Did you enjoy your day off yesterday? Nice, wasn’t it, coming so soon after the extended Easter break? Plus there’s another bank holiday in just three weeks from now. Happy days.
Square Mile workaholics aside, most of us would prefer to have a little more leisure and a little less time in the office – and the example set by some other countries shows that it is possible. A thoughtful article by economist Douglas McWilliams, published yesterday, noted that the Netherlands has the shortest working week in the world, at 29 hours, with many Dutch folk deciding to stay at home altogether on Fridays.
Any such shift to a shorter working week comes with costs, however. Thus when Jeremy Corbyn’s Labour party floats the idea of a four-day week, eyebrows are raised. Corbyn and John McDonnell want to radically increase government spending and introduce an array of growth-sapping policies – the exact opposite of what is needed if we are to become wealthy enough to reduce our working hours.
McWilliams, on the contrary, acknowledges an inevitable hit to the Treasury, necessitating a slimmer or significantly more-efficient state. Other factors that would help include lower housing costs and a big jump in productivity. While the former could be easily delivered through supply-side reforms, the latter remains a puzzle.
Productivity has been dire in the UK since the financial crisis, sitting around 16 per cent lower than peer economies. The outlook also remains grim, with a recent study from the US predicting that we will be the only advanced economy to experience falling productivity growth in 2019.
Factors behind the dip are numerous but also debatable. The proliferation of so-called zombie companies, underperforming businesses that refuse to die, is believed to be one factor; a study published yesterday by KPMG says that up to 14 per cent of listed UK companies had “zombie symptoms” last year, a scarily-high figure.

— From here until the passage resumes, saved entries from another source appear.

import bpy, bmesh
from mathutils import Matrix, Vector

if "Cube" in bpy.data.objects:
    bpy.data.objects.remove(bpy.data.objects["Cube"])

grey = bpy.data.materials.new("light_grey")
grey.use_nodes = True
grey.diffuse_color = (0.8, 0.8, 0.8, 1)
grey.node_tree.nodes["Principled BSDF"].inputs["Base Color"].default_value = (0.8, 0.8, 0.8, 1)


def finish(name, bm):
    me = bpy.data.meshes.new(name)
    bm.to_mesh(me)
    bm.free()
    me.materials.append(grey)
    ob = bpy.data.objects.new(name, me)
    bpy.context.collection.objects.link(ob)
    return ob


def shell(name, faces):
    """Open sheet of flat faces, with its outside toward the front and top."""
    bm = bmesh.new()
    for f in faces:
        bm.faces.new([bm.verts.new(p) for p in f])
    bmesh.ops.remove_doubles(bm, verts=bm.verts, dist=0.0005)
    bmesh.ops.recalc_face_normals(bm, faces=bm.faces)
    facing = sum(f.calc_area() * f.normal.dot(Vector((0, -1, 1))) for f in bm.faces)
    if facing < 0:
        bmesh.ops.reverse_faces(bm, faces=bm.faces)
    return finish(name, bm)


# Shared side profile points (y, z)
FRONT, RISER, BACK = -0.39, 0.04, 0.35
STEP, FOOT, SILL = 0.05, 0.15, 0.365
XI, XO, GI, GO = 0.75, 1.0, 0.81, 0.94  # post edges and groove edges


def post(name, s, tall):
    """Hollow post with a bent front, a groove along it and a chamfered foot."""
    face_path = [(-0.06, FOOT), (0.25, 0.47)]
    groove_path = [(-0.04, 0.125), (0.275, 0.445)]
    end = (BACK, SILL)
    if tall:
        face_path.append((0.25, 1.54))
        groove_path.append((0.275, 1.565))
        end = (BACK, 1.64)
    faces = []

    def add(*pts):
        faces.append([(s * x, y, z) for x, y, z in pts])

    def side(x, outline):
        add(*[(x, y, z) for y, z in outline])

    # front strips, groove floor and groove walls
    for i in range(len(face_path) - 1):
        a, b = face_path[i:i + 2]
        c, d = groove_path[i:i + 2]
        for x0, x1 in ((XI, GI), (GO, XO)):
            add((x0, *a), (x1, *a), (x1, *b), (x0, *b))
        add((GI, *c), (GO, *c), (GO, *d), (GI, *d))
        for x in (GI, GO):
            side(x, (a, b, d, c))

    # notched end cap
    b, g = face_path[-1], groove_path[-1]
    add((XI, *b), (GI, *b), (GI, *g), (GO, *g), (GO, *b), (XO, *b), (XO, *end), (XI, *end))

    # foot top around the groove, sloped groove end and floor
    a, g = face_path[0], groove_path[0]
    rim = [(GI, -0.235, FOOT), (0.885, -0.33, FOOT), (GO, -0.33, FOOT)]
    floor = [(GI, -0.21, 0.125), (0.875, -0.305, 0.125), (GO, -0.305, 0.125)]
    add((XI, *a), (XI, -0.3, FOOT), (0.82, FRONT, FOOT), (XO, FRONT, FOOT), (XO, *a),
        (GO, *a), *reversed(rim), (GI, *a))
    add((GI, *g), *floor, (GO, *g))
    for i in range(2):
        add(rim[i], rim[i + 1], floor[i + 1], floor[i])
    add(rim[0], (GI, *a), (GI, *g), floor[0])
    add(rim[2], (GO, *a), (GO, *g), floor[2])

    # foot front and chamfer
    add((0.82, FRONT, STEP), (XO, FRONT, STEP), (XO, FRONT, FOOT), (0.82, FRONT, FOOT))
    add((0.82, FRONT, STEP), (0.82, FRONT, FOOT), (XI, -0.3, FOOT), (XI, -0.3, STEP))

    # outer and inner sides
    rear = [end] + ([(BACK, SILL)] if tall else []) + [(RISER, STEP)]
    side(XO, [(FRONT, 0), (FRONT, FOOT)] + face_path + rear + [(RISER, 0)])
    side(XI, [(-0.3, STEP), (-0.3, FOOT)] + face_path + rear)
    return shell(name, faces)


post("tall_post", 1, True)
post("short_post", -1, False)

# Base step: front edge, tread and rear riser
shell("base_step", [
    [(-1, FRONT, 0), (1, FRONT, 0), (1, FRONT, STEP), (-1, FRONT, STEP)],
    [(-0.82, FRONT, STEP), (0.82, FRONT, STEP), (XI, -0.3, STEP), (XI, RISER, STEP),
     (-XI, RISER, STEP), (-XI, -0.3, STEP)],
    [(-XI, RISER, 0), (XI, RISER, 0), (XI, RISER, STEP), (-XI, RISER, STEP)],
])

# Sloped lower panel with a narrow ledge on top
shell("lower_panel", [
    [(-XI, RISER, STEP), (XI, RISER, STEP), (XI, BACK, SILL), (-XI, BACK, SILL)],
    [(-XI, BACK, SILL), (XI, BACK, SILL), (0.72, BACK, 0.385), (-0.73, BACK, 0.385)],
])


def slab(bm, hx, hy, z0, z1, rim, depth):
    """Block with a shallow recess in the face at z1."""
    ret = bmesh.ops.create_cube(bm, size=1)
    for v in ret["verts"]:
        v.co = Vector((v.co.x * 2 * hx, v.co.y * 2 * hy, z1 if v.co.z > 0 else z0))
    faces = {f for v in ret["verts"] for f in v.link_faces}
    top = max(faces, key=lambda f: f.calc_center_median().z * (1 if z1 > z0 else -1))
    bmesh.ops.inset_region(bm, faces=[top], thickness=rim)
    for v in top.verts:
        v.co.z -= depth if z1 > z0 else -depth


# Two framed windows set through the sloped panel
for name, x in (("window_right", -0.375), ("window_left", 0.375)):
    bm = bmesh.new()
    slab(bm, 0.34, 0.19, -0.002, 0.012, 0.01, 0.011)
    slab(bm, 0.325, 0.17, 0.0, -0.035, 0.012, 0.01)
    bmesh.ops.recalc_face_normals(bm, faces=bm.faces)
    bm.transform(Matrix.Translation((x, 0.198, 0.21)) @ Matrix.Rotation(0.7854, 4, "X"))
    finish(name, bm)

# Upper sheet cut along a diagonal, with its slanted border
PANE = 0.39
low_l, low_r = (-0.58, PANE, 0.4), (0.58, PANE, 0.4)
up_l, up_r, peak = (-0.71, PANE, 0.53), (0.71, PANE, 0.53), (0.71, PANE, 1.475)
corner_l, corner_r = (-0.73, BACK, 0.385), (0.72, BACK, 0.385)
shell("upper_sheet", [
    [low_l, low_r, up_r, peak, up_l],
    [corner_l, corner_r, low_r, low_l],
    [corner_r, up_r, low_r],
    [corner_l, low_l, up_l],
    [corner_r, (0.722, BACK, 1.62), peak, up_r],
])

Another is a long-running lack of investment. Last month Bank of England governor Mark Carney argued that the political stalemate surrounding Brexit has held back investment at the exact time that other factors suggest it should be unlocked. It is a credible argument, and while there is no silver bullet to the productivity problem, Britain’s politicians could certainly help by putting in some long hours to resolve the mess they have got us all into.